This is how I’ve been beginning some watercolor sketches lately, with a light pencil drawing on Arches paper, drawn with a red or blue watercolor pencil. In this case an initial accurate drawing was made on a separate sheet of paper, then this sheet was placed on top and traced using a light box. It seems more appropriate to work this way for a commission piece – not everyone wants to see the construction lines. (In point of fact, I do.)
The sky generally gets blocked in first. The overall looseness helps to keep things from getting too tight, too quickly. The windows reflect the sky, so they get blocked in at this stage also. There’s something really appealing about the transparency of color in those windows at this point, and I often just leave them alone from this point on.
Block in shadows next helps to establish contrast. A lot of white continues to be reserved for later.
Dense color implies foliage, and more contrast is established.
And finally, the foreground is added. A few additional washes of color to the window glass and shadows create a bit more depth.
A touch of wash to the pavement, depth to the entryway, and some loosely painted marks to imply stone, and the study is done.
Annabelle, Yogi, and Smalls have distinct personalities, but share common traits: they want to be fed, they want to go outside if you’re also going outside, and they want you to show them affection. Lots and lots of affection.
Smalls has half a tail and a belled collar that jingles when she walks. She’s the relative newcomer – or, more accurately, the prodigal daughter. She belongs to the youngest son, but isn’t allowed in his new apartment. Thus, she’s “come home” and is now living with Yogi, her mom. Yogi isn’t used to sharing the top cat position and hisses at Smalls every time they get within a foot of each other, but otherwise manages to totally ignore her daughter.
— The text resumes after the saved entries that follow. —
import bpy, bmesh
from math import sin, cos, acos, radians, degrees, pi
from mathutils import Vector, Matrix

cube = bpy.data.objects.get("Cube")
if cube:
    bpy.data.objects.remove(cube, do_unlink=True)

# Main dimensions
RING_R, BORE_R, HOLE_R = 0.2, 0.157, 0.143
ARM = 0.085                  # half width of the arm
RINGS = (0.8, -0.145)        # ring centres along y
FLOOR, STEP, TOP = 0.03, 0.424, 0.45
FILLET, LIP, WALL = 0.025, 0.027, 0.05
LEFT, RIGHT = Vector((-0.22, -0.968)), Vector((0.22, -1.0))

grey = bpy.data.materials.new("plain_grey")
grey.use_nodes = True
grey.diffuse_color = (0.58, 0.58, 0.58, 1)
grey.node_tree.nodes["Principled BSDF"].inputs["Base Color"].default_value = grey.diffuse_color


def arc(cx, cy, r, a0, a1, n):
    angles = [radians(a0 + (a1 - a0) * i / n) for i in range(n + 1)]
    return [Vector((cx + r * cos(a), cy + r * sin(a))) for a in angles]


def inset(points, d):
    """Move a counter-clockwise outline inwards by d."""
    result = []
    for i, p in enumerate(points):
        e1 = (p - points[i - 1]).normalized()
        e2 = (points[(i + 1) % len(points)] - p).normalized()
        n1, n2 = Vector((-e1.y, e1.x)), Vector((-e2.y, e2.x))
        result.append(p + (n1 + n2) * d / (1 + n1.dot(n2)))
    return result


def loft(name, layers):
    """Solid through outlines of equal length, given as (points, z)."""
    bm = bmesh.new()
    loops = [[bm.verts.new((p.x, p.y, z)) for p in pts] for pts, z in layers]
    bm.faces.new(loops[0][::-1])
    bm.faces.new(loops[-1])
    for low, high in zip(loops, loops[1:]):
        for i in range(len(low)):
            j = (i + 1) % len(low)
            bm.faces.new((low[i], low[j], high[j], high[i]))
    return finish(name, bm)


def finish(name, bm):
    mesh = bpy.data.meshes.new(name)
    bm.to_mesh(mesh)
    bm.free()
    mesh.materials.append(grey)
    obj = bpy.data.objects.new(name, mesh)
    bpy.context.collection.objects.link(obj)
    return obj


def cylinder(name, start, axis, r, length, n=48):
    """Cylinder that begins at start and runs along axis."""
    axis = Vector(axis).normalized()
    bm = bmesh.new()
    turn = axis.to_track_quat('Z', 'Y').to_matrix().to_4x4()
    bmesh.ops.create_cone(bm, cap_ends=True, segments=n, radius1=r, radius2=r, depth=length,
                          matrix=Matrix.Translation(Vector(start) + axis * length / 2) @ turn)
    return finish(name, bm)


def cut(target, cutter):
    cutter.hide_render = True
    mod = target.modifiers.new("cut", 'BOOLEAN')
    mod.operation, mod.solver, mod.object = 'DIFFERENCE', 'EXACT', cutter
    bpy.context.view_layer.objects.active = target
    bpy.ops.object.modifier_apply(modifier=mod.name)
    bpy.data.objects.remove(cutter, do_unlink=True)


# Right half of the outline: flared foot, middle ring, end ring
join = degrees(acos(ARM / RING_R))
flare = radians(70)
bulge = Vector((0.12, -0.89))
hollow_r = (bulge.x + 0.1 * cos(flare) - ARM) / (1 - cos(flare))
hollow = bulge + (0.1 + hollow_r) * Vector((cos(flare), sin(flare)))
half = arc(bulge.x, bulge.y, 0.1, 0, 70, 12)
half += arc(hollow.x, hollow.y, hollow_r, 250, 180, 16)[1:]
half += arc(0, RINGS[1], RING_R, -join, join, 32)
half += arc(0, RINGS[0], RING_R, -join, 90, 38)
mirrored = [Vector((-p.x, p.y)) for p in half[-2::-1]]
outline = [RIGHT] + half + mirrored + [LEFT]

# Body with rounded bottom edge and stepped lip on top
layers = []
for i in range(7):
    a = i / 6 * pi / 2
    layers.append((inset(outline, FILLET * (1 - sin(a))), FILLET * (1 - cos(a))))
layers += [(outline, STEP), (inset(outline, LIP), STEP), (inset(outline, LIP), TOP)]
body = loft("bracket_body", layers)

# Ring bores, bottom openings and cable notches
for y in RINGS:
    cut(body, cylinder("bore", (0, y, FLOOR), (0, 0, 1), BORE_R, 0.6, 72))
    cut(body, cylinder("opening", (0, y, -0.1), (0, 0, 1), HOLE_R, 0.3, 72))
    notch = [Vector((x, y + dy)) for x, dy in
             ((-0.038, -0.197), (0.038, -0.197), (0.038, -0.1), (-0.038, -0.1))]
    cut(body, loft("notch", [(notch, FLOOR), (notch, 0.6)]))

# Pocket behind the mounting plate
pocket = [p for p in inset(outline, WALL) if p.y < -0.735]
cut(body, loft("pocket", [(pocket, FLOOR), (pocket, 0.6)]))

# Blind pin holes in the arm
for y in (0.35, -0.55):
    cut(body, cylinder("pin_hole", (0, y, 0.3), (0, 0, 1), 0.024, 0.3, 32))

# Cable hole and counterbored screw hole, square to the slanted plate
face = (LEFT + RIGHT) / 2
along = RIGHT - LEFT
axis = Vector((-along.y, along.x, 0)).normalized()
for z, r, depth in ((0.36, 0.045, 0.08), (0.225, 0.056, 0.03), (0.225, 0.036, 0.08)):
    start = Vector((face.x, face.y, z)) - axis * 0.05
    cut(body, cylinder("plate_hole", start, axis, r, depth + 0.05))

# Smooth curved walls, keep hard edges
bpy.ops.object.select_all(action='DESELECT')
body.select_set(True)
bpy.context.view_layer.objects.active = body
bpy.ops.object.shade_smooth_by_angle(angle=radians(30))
Not so the dog though. If I lay on the ground to rub Annabelle’s belly, Yogi will rouse herself from whatever cave she’s sleeping in and insert herself between me and the dog. “Pet me instead!” she seems to be urging. The dog pleads her case, a clear instance of intense envy and a smidge of jealousy. Back and forth I go, first caressing one, then the other, until eventually Yogi will have had her fill and wander off.
At which point, Annabelle will roll those ancient, liquid eyes in my direction, all of a sudden a puppy again, as if to say, “You’re not planning on stopping yet, are you?”
If you’re from Hot Springs, Arkansas, you know I have taken some liberties with this incredibly cool Art Deco entrance. I sketched it at least a year ago, and only decided now to commit it to pen and ink. The typography is amazing and this scribble doesn’t do it any justice at all. But it was fun to try!
Just two days ago I cycled twenty miles in a thin, white t-shirt. Today, my hands actually hurt from the cold, and my fingers are stiff. It’s the twelfth of December, just days before Christmas really, and that’s the way it’s supposed to be. I grudgingly grant Mother Nature this; it’s her prerogative.